(Bloomberg) -- Advanced Micro Devices Inc., trying to make a dent in Intel Corp.’s dominance of computer processors, projected revenue will grow more quickly than some analysts had estimated, but gave a disappointing forecast for profitability.
First-quarter revenue will be about $1.55 billion, the Sunnyvale, California-based company said Tuesday in a statement. That indicates growth of about 31 percent from an adjusted total of $1.18 billion for the same period a year earlier and compares with an average analyst estimate for a 27 percent increase, according to data compiled by Bloomberg.
Last year, AMD released new designs for desktop, server and laptop processors, saying that some outperform products from Intel, the world’s largest semiconductor maker. Chief Executive Officer Lisa Su touted the chips as the best AMD has produced in years and promised to win back share lost to Intel over the last decade. Investors, who pushed up the stock 295 percent in 2016 in anticipation of those gains, have become concerned that progress will be slower than hoped. Su said AMD’s accelerating growth is evidence that those new offerings are gaining sales.
“The new product strength is the most important factor,” she said on a conference call with analysts. Su maintained her commitment to forging ahead with updating AMD’s offerings, in response to questions on the company’s profitability. “We are investing in key new products and new software and that’s the right thing to do,” she said.
The company said gross margin, or the percentage of sales remaining after deducting the cost of production, will be greater than 36 percent for 2018. That sparked concerns that AMD has increased the pace of its spending to keep up with larger rivals Intel and Nvidia Corp. Intel reported a gross margin of 63 percent in the fourth quarter.
“That’s what I was afraid of, that it’s spending too much to compete with Intel and Nvidia,” said Stifel Nicolaus analyst Kevin Cassidy.
AMD’s shares were little changed in extended trading, recovering from a decline of as much as 7.7 percent after the results were announced. The stock closed at $12.87 in New York and has gained 25 percent this year.
Fourth-quarter net income was $61 million, or 6 cents a share, compared with a loss a year earlier. Sales rose 34 percent to $1.48 billion. Profit minus certain items was 8 cents a share. Analysts had projected profit on that basis of 5 cents a share on revenue of $1.41 billion.
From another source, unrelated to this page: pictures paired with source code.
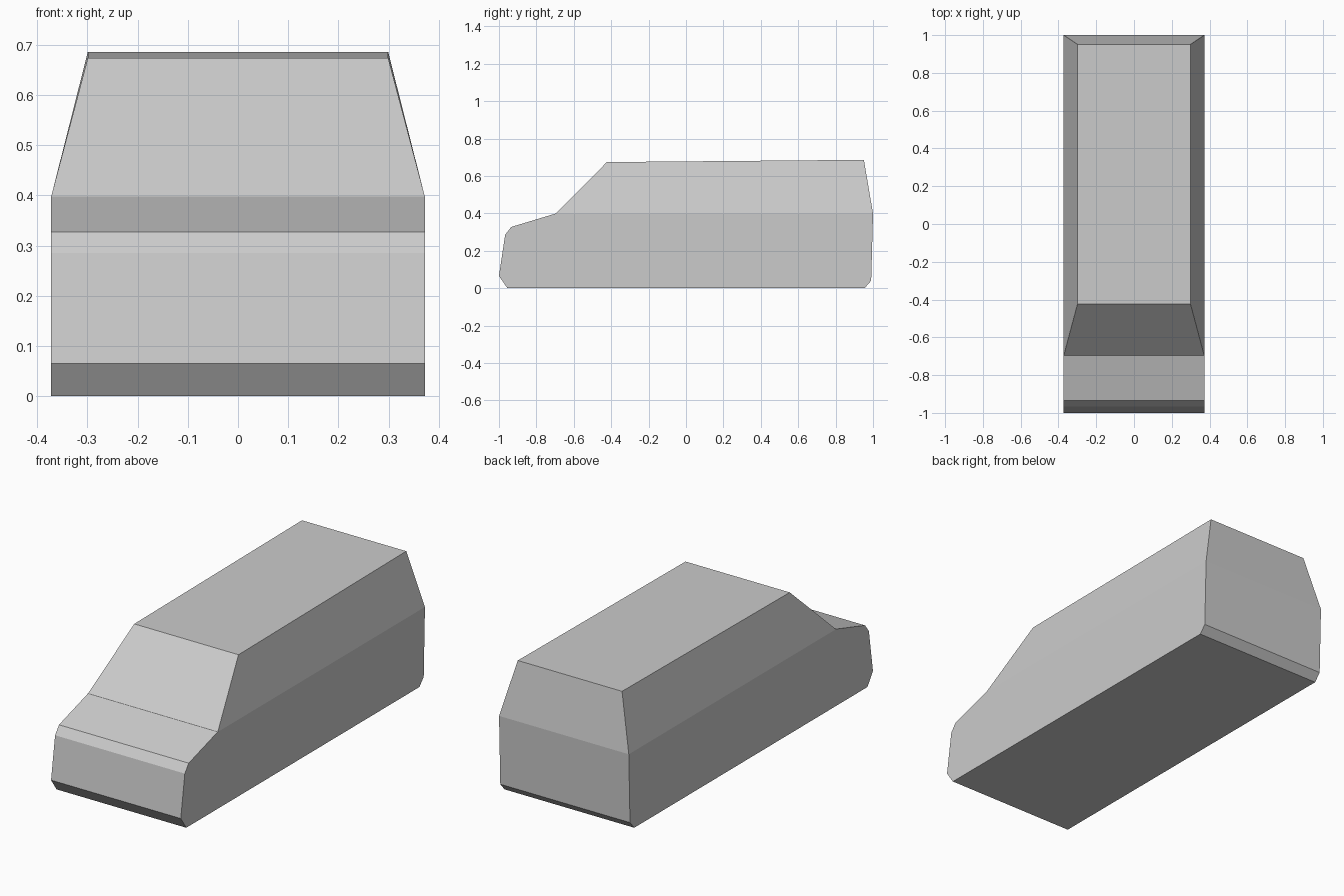
import bpy

if "Cube" in bpy.data.objects:
    bpy.data.objects.remove(bpy.data.objects["Cube"])

HALF_WIDTH = 0.372   # body and cabin base
ROOF_HALF = 0.299    # narrower roof


def loft(name, left, right):
    """Closed solid between two matching side outlines."""
    n = len(left)
    faces = [tuple(range(n)), tuple(reversed(range(n, 2 * n)))]
    faces += [((i + 1) % n, i, n + i, n + (i + 1) % n) for i in range(n)]
    mesh = bpy.data.meshes.new(name)
    mesh.from_pydata(left + right, [], faces)
    mesh.update()
    obj = bpy.data.objects.new(name, mesh)
    bpy.context.collection.objects.link(obj)
    return obj


def mirrored_solid(name, outline):
    """Outline points are (half width, y, z), mirrored across x = 0."""
    left = [(-x, y, z) for x, y, z in outline]
    return loft(name, left, outline)


# Lower body: bonnet, bumpers and flat floor as one side profile
body_profile = [(-1.0, 0.065), (-0.967, 0.285), (-0.935, 0.327), (-0.70, 0.398),
                (1.0, 0.398), (0.99, 0.04), (0.955, 0.0), (-0.955, 0.0)]
mirrored_solid("lower_body", [(HALF_WIDTH, y, z) for y, z in body_profile])

# Upper cabin: tapered sides, raked windscreen, slightly rising roof
mirrored_solid("upper_cabin", [(HALF_WIDTH, -0.697, 0.398), (ROOF_HALF, -0.423, 0.674),
                               (ROOF_HALF, 0.951, 0.686), (HALF_WIDTH, 1.0, 0.398)])
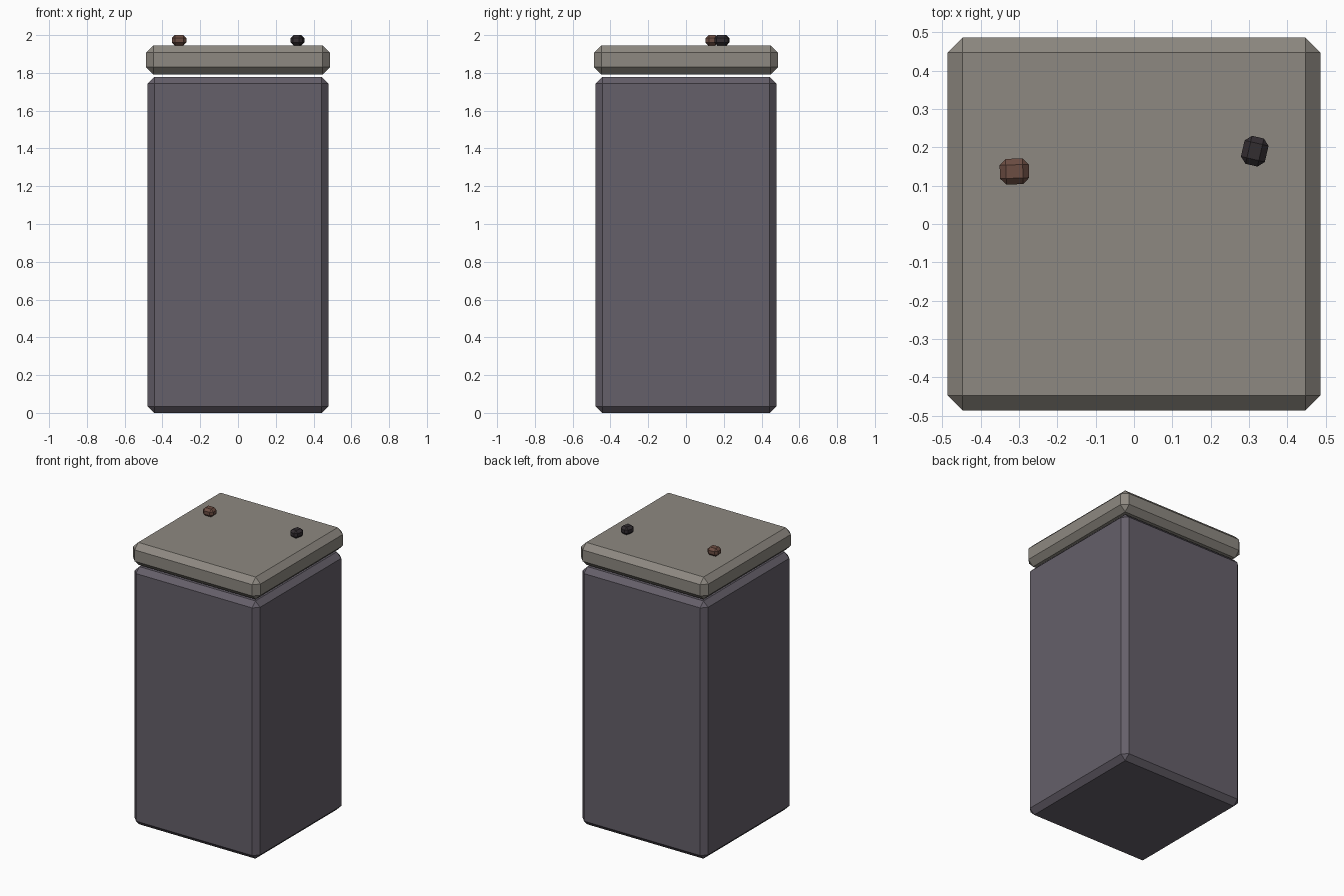
import bpy, bmesh
from math import radians
from mathutils import Matrix

if "Cube" in bpy.data.objects:
    bpy.data.objects.remove(bpy.data.objects["Cube"])


def chamfered_block(name, size, centre, bevel, color, turn=0):
    """Box with single-segment chamfers on every edge, flat shaded."""
    bm = bmesh.new()
    bmesh.ops.create_cube(bm, size=1, matrix=Matrix.Diagonal((*size, 1)))
    bmesh.ops.bevel(bm, geom=bm.edges[:], offset=bevel, offset_type='OFFSET',
                    segments=1, affect='EDGES', clamp_overlap=True)
    mesh = bpy.data.meshes.new(name)
    bm.to_mesh(mesh)
    bm.free()
    mat = bpy.data.materials.new(name + "_color")
    mat.diffuse_color = (*color, 1)
    mat.use_nodes = True
    mat.node_tree.nodes["Principled BSDF"].inputs["Base Color"].default_value = mat.diffuse_color
    mesh.materials.append(mat)
    ob = bpy.data.objects.new(name, mesh)
    ob.location = centre
    ob.rotation_euler.z = radians(turn)
    bpy.context.collection.objects.link(ob)
    return ob


# Tall stone pillar
chamfered_block("pillar_body", (0.956, 0.956, 1.778), (0, 0, 0.889), 0.035,
                (0.13, 0.115, 0.143))

# Cap slab floating just above the pillar
chamfered_block("cap_slab", (0.972, 0.972, 0.154), (0, 0, 1.869), 0.038,
                (0.27, 0.25, 0.22))

# Small pebbles resting on the cap
chamfered_block("brown_pebble", (0.076, 0.067, 0.055), (-0.312, 0.137, 1.9725), 0.016,
                (0.15, 0.075, 0.055), 2)
chamfered_block("dark_pebble", (0.064, 0.075, 0.055), (0.315, 0.19, 1.9725), 0.016,
                (0.032, 0.026, 0.03), -13)
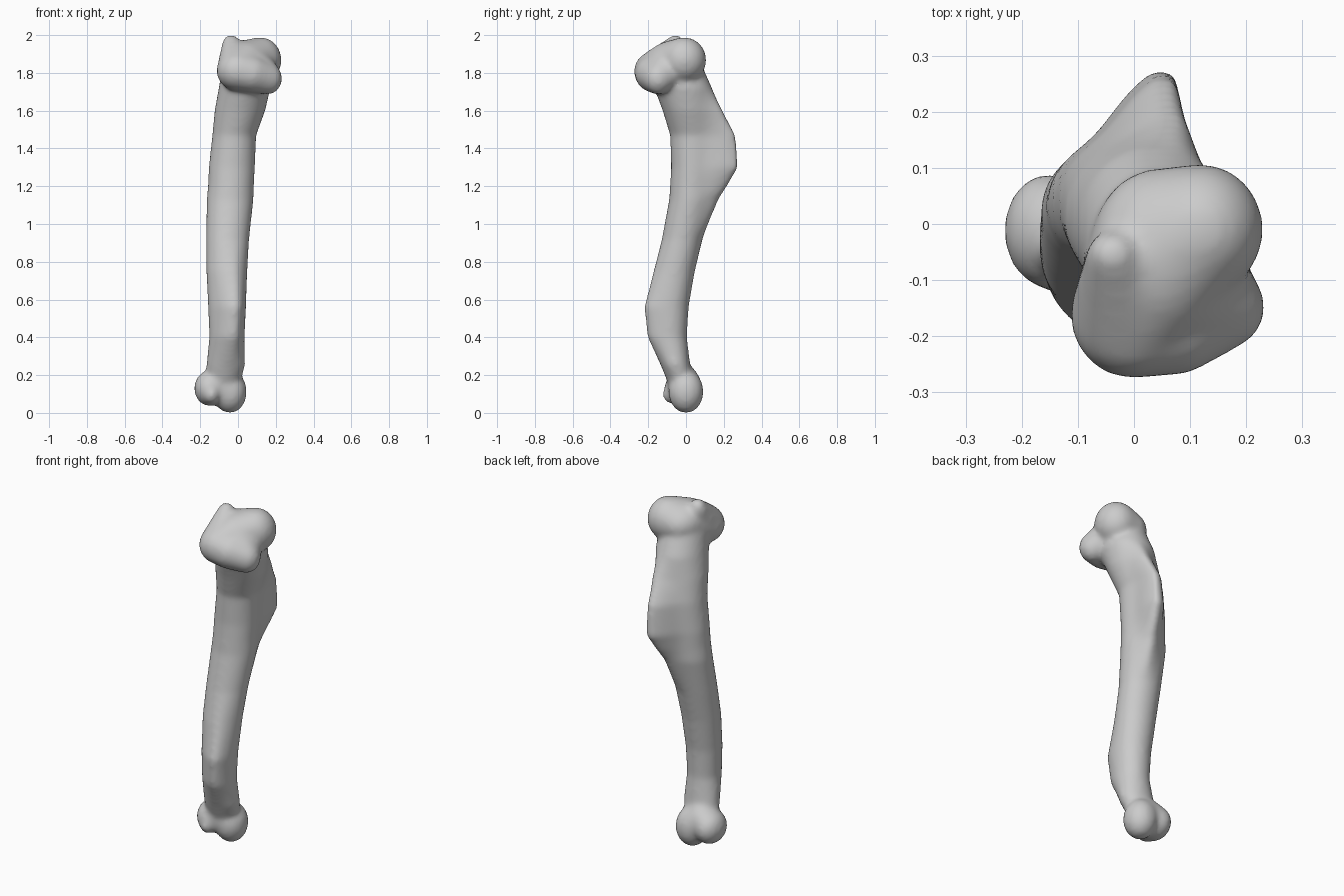
import bpy, bmesh
from math import cos, sin, pi, exp, atan2, radians

cube = bpy.data.objects.get("Cube")
if cube:
    bpy.data.objects.remove(cube)

# One plain grey bone material
bone_mat = bpy.data.materials.new("bone_grey")
bone_mat.use_nodes = True
GREY = (0.6, 0.6, 0.6, 1)
bone_mat.diffuse_color = GREY
bone_mat.node_tree.nodes["Principled BSDF"].inputs["Base Color"].default_value = GREY

SIDES = 48
BACK, FRONT = radians(70), radians(-69)

# Shaft sections: z, centre x, centre y, radius x, radius y, back crest, front crest
SECTIONS = [
    (0.12, -.09, -.01, .09, .07, 0, 0),
    (0.25, -.065, -.055, .103, .078, 0, 0),
    (0.40, -.06, -.085, .092, .09, 0, .035),
    (0.56, -.06, -.08, .098, .094, 0, .056),
    (0.75, -.06, -.055, .108, .102, 0, .02),
    (0.92, -.055, -.02, .114, .108, 0, 0),
    (1.13, -.042, .025, .124, .114, .045, 0),
    (1.21, -.037, .03, .121, .114, .098, 0),
    (1.30, -.033, .035, .122, .114, .152, 0),
    (1.47, -.02, .035, .116, .119, .13, 0),
    (1.60, .01, .01, .134, .134, .064, 0),
    (1.72, .035, -.015, .137, .153, 0, 0),
    (1.85, .04, -.06, .12, .14, 0, 0),
]


def crest(angle, direction, width):
    """Ridge profile around one direction."""
    d = atan2(sin(angle - direction), cos(angle - direction))
    return exp(-abs(d / width) ** 1.5)


def add_shaft(bm):
    rings = []
    for z, cx, cy, rx, ry, back, front in SECTIONS:
        ring = []
        for i in range(SIDES):
            a = 2 * pi * i / SIDES
            out = back * crest(a, BACK, .36) + front * crest(a, FRONT, .6)
            ring.append(bm.verts.new((cx + (rx + out) * cos(a),
                                      cy + (ry + out) * sin(a), z)))
        rings.append(ring)
    for low, high in zip(rings, rings[1:]):
        for i in range(SIDES):
            j = (i + 1) % SIDES
            bm.faces.new((low[i], low[j], high[j], high[i]))
    bm.faces.new(rings[0][::-1])
    bm.faces.new(rings[-1])


def add_bridge(bm, *lobes):
    """Convex skin stretched over one or more ellipsoids."""
    points = []
    for (cx, cy, cz), (rx, ry, rz) in lobes:
        for k in range(1, 16):
            t = pi * k / 16
            for i in range(28):
                a = 2 * pi * i / 28
                points.append(bm.verts.new((cx + rx * sin(t) * cos(a),
                                            cy + ry * sin(t) * sin(a),
                                            cz + rz * cos(t))))
    hull = bmesh.ops.convex_hull(bm, input=points)
    inside = [g for g in hull["geom_interior"] if isinstance(g, bmesh.types.BMVert)]
    bmesh.ops.delete(bm, geom=inside, context='VERTS')


bm = bmesh.new()
add_shaft(bm)

# Upper joint: front ball, side tuberosities, core and top knob
ball = ((-.002, -.163, 1.81), (.112, .113, .105))
ball_side = ((.07, -.165, 1.795), (.10, .105, .10))
corner = ((.158, -.148, 1.77), (.076, .076, .084))
rear = ((.118, -.01, 1.868), (.113, .118, .121))
core = ((.045, -.055, 1.86), (.125, .155, .113))
knob = ((-.037, -.055, 1.945), (.048, .045, .059))
add_bridge(bm, ball, ball_side)
add_bridge(bm, ball_side, corner)
add_bridge(bm, ball, core)
add_bridge(bm, corner, core)
add_bridge(bm, rear, core)
add_bridge(bm, ball, knob)

# Lower joint: two condyles, neck flare and front spur
outer = ((-.153, -.012, .13), (.079, .102, .094))
inner = ((-.043, 0, .112), (.09, .093, .114))
middle = ((-.095, -.01, .15), (.08, .085, .105))
neck = ((-.07, -.045, .25), (.09, .06, .04))
spur = ((-.14, -.085, .10), (.04, .038, .05))
add_bridge(bm, outer, middle)
add_bridge(bm, inner, middle)
add_bridge(bm, middle, neck)
add_bridge(bm, outer, spur)

mesh = bpy.data.meshes.new("long_bone")
bm.to_mesh(mesh)
bm.free()
bone = bpy.data.objects.new("long_bone", mesh)
bpy.context.collection.objects.link(bone)
mesh.materials.append(bone_mat)

# Fuse the parts into one skin and soften the joins
remesh = bone.modifiers.new("fuse", 'REMESH')
remesh.mode = 'VOXEL'
remesh.voxel_size = 0.012
soften = bone.modifiers.new("soften", 'SMOOTH')
soften.factor = 0.5
soften.iterations = 14

bpy.ops.object.select_all(action='DESELECT')
bone.select_set(True)
bpy.context.view_layer.objects.active = bone
for name in ("fuse", "soften"):
    bpy.ops.object.modifier_apply(modifier=name)
bpy.ops.object.shade_smooth_by_angle(angle=radians(50))
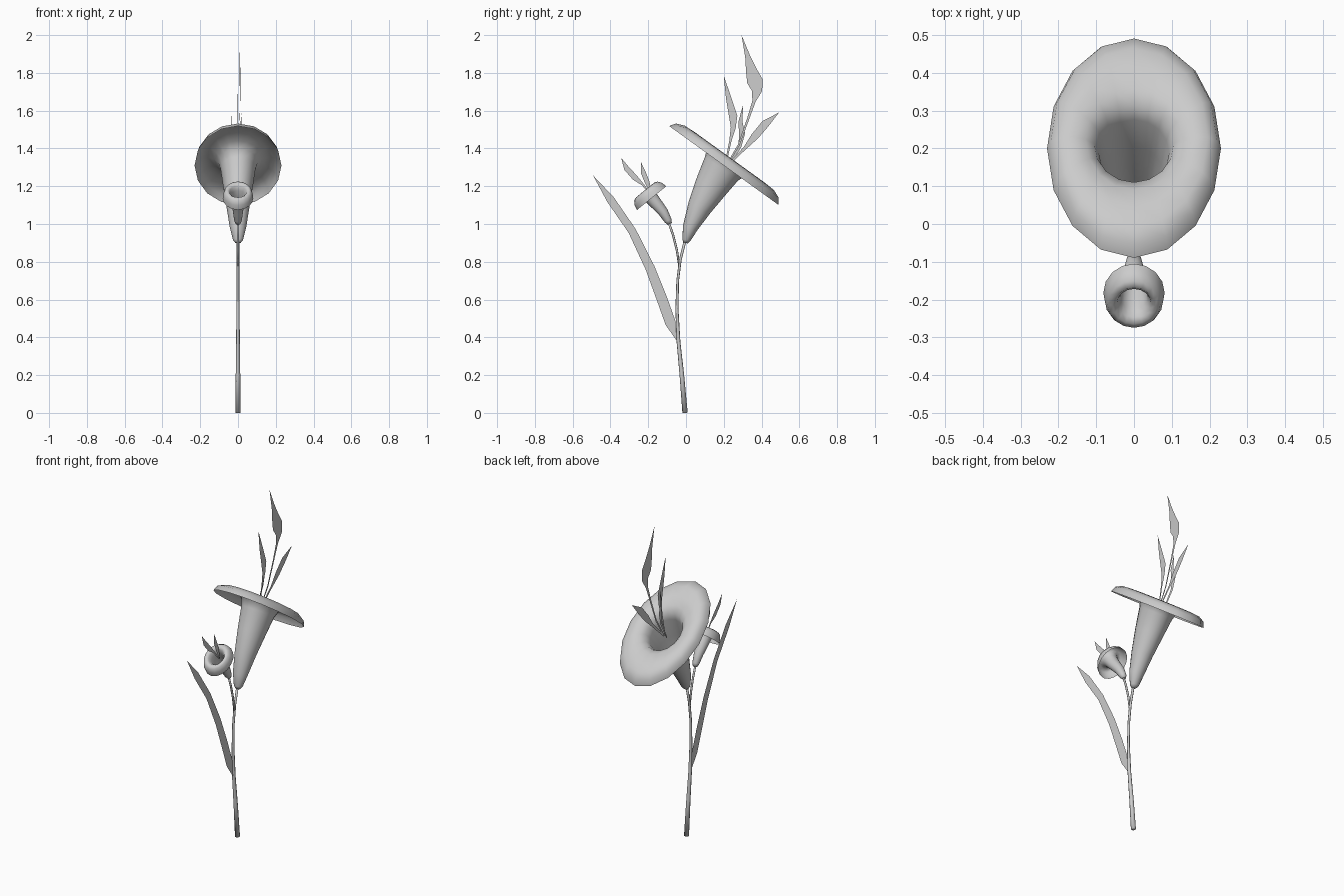
import bpy, bmesh, math
from mathutils import Vector


def finish(name, bm, smooth=True):
    mesh = bpy.data.meshes.new(name)
    bm.to_mesh(mesh)
    bm.free()
    for p in mesh.polygons:
        p.use_smooth = smooth
    obj = bpy.data.objects.new(name, mesh)
    bpy.context.collection.objects.link(obj)
    return obj


def loft(name, rings, sides, cap_end=False):
    """Skin elliptical rings (y, z, tilt in degrees, x radius, slope radius)."""
    bm = bmesh.new()
    loops = []
    for y, z, tilt, rx, rs in rings:
        t = math.radians(tilt)
        loop = []
        for i in range(sides):
            a = 2 * math.pi * i / sides
            s = rs * math.sin(a)
            loop.append(bm.verts.new((rx * math.cos(a), y + s * math.cos(t), z - s * math.sin(t))))
        loops.append(loop)
    for a, b in zip(loops, loops[1:]):
        for i in range(sides):
            j = (i + 1) % sides
            bm.faces.new((a[i], b[i], b[j], a[j]))
    bm.faces.new(loops[0])
    if cap_end:
        bm.faces.new(loops[-1])
    bmesh.ops.recalc_face_normals(bm, faces=bm.faces)
    return finish(name, bm)


def lip(y, z, tilt, profile):
    """Rings of a curled-back lip: (height along the axis, x radius, slope radius)."""
    t = math.radians(tilt)
    return [(y + h * math.sin(t), z + h * math.cos(t), tilt, rx, rs) for h, rx, rs in profile]


def blade(name, spine, x0=0.0, lean=0.0, y0=0.0):
    """Flat leaf in the side plane from spine points (y, z, half width)."""
    bm = bmesh.new()
    pairs = []
    for i, (y, z, w) in enumerate(spine):
        a, b = spine[max(i - 1, 0)], spine[min(i + 1, len(spine) - 1)]
        d = Vector((b[0] - a[0], b[1] - a[1])).normalized()
        pair = []
        for s in (-1, 1):
            py, pz = y - s * w * d.y, z + s * w * d.x
            pair.append(bm.verts.new((x0 + lean * (py - y0), py, pz)))
        pairs.append(pair)
    for a, b in zip(pairs, pairs[1:]):
        bm.faces.new((a[0], b[0], b[1], a[1]))
    bmesh.ops.remove_doubles(bm, verts=bm.verts, dist=1e-5)
    return finish(name, bm, False)


# Main stem and side branch
loft("stem", [(-.005, 0, -4, .014, .014), (-.022, .2, -5, .012, .012), (-.04, .38, -5, .010, .010),
              (-.048, .55, -1, .008, .008), (-.044, .7, 4, .007, .007),
              (-.03, .81, 10, .007, .007), (-.003, .92, 15, .007, .007)], 8, True)
loft("side_branch", [(-.035, .77, -8, .005, .005), (-.048, .86, -12, .006, .006),
                     (-.068, .94, -18, .006, .006), (-.092, 1.01, -22, .006, .006)], 8, True)

# Large trumpet flower, wide oval lip curling back
loft("large_flower",
     [(-.003, .90, 12, .014, .012), (.002, .915, 14, .026, .022), (.022, .98, 20, .043, .040),
      (.07, 1.085, 28, .060, .064), (.13, 1.195, 33, .078, .088)]
     + lip(.2, 1.31, 35.8, [(-.02, .093, .108), (.02, .105, .125), (.042, .128, .165), (.053, .16, .225),
                            (.05, .195, .29), (.032, .22, .335), (0, .23, .357)]), 16)

# Small flower on the branch
loft("small_flower",
     [(-.086, 1.0, -22, .012, .012), (-.095, 1.018, -26, .02, .02), (-.122, 1.065, -32, .027, .027)]
     + lip(-.182, 1.137, -39, [(-.02, .034, .034), (.02, .037, .038), (.043, .045, .048),
                               (.055, .056, .062), (.048, .07, .08), (.027, .078, .094), (0, .081, .099)]), 16)

# Long leaf low on the stem
blade("long_leaf", [(-.492, 1.257, 0), (-.40, 1.13, .021), (-.285, .963, .021), (-.19, .767, .025),
                    (-.127, .603, .028), (-.082, .476, .028), (-.037, .37, .003)])

# Slender blades rising from the large flower
blade("tall_blade", [(.294, 2.0, 0), (.327, 1.885, .014), (.347, 1.81, .03), (.365, 1.755, .042),
                     (.376, 1.705, .027), (.36, 1.65, .009), (.33, 1.56, .006),
                     (.28, 1.42, .005), (.21, 1.3, .004)], 0, .07, .2)
blade("middle_blade", [(.2, 1.785, 0), (.225, 1.67, .014), (.25, 1.57, .022), (.25, 1.51, .013),
                       (.235, 1.44, .006), (.205, 1.3, .004)], -.003, .05, .2)
blade("short_blade", [(.302, 1.63, 0), (.288, 1.54, .011), (.297, 1.48, .016),
                      (.285, 1.41, .008), (.22, 1.3, .004)], -.024, -.12, .21)
blade("outer_blade", [(.492, 1.59, 0), (.42, 1.53, .021), (.365, 1.465, .02),
                      (.31, 1.40, .008), (.21, 1.3, .004)], 0, .07, .2)

# Two little blades rising from the small flower
blade("small_blade_outer", [(-.343, 1.35, 0), (-.315, 1.295, .014), (-.27, 1.245, .015),
                            (-.23, 1.21, .006), (-.18, 1.15, .003)], -.004)
blade("small_blade_inner", [(-.238, 1.327, 0), (-.225, 1.27, .013), (-.207, 1.225, .013),
                            (-.18, 1.15, .003)], .004)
AMD is also the second-largest maker of graphics processors for add-in cards for PCs used by gamers, behind Nvidia. That market has been boosted sporadically by sales related to cryptocurrency mining. Graphics chips are good at the kind of processing needed for such activity.
Su is trying to restore AMD’s fortunes after years when its products either came too late or fell short of promises. She has repaired its balance sheet and revamped the entire product lineup. A new design for laptops, the biggest area of PCs by volume, was released in the fourth quarter.
AMD’s earnings may also provide a window into how the computer industry is reacting to news earlier this month that a feature of all modern processors makes them vulnerable to the theft of information previously thought to be secure. Intel, AMD and software makers have been rushing to deliver software patches to close off that potential avenue of attack from hackers. Some of those patches have slowed computers or caused older ones to have issues such as unscheduled restarts.